» DIRECTIONS
The material below must be retyped in full, with every line kept exactly as it is.

» ENTRIES SUPPLIED
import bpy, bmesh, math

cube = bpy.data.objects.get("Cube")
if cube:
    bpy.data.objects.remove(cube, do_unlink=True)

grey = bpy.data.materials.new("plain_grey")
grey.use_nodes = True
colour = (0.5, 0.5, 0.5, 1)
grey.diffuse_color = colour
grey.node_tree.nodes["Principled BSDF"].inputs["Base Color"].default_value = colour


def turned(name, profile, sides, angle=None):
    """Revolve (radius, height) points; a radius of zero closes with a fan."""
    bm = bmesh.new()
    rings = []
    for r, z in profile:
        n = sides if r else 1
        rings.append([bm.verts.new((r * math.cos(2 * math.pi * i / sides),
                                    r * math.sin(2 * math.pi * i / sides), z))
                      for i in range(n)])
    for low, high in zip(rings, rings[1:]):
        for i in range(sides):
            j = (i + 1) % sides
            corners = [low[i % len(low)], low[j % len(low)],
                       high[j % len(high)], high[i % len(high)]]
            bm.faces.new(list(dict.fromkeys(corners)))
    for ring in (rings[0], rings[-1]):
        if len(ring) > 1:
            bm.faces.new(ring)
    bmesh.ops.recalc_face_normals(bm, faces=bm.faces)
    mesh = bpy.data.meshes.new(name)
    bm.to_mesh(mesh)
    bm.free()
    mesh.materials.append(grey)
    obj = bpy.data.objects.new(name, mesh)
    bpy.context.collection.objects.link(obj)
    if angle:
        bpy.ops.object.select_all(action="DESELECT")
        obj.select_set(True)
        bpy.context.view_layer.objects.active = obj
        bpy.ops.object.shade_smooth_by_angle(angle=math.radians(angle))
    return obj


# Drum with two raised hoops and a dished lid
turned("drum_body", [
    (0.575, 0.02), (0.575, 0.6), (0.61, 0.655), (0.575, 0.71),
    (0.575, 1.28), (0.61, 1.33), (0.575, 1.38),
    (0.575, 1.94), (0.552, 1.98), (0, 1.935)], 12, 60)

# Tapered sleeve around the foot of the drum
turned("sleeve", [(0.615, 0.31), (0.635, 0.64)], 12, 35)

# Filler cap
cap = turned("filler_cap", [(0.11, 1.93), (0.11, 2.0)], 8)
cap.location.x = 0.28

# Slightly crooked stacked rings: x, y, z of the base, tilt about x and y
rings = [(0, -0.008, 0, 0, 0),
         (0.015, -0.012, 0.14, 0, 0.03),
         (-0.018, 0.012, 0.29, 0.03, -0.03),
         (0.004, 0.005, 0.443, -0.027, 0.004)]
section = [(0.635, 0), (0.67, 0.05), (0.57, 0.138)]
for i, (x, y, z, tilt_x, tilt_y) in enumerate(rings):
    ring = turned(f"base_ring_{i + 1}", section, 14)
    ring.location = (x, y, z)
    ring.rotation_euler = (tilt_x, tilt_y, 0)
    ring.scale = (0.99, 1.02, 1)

» WRITTEN RESPONSE
import bpy, bmesh, math

cube = bpy.data.objects.get("Cube")
if cube:
    bpy.data.objects.remove(cube, do_unlink=True)

grey = bpy.data.materials.new("plain_grey")
grey.use_nodes = True
colour = (0.5, 0.5, 0.5, 1)
grey.diffuse_color = colour
grey.node_tree.nodes["Principled BSDF"].inputs["Base Color"].default_value = colour


def turned(name, profile, sides, angle=None):
    """Revolve (radius, height) points; a radius of zero closes with a fan."""
    bm = bmesh.new()
    rings = []
    for r, z in profile:
        n = sides if r else 1
        rings.append([bm.verts.new((r * math.cos(2 * math.pi * i / sides),
                                    r * math.sin(2 * math.pi * i / sides), z))
                      for i in range(n)])
    for low, high in zip(rings, rings[1:]):
        for i in range(sides):
            j = (i + 1) % sides
            corners = [low[i % len(low)], low[j % len(low)],
                       high[j % len(high)], high[i % len(high)]]
            bm.faces.new(list(dict.fromkeys(corners)))
    for ring in (rings[0], rings[-1]):
        if len(ring) > 1:
            bm.faces.new(ring)
    bmesh.ops.recalc_face_normals(bm, faces=bm.faces)
    mesh = bpy.data.meshes.new(name)
    bm.to_mesh(mesh)
    bm.free()
    mesh.materials.append(grey)
    obj = bpy.data.objects.new(name, mesh)
    bpy.context.collection.objects.link(obj)
    if angle:
        bpy.ops.object.select_all(action="DESELECT")
        obj.select_set(True)
        bpy.context.view_layer.objects.active = obj
        bpy.ops.object.shade_smooth_by_angle(angle=math.radians(angle))
    return obj


# Drum with two raised hoops and a dished lid
turned("drum_body", [
    (0.575, 0.02), (0.575, 0.6), (0.61, 0.655), (0.575, 0.71),
    (0.575, 1.28), (0.61, 1.33), (0.575, 1.38),
    (0.575, 1.94), (0.552, 1.98), (0, 1.935)], 12, 60)

# Tapered sleeve around the foot of the drum
turned("sleeve", [(0.615, 0.31), (0.635, 0.64)], 12, 35)

# Filler cap
cap = turned("filler_cap", [(0.11, 1.93), (0.11, 2.0)], 8)
cap.location.x = 0.28

# Slightly crooked stacked rings: x, y, z of the base, tilt about x and y
rings = [(0, -0.008, 0, 0, 0),
         (0.015, -0.012, 0.14, 0, 0.03),
         (-0.018, 0.012, 0.29, 0.03, -0.03),
         (0.004, 0.005, 0.443, -0.027, 0.004)]
section = [(0.635, 0), (0.67, 0.05), (0.57, 0.138)]
for i, (x, y, z, tilt_x, tilt_y) in enumerate(rings):
    ring = turned(f"base_ring_{i + 1}", section, 14)
    ring.location = (x, y, z)
    ring.rotation_euler = (tilt_x, tilt_y, 0)
    ring.scale = (0.99, 1.02, 1)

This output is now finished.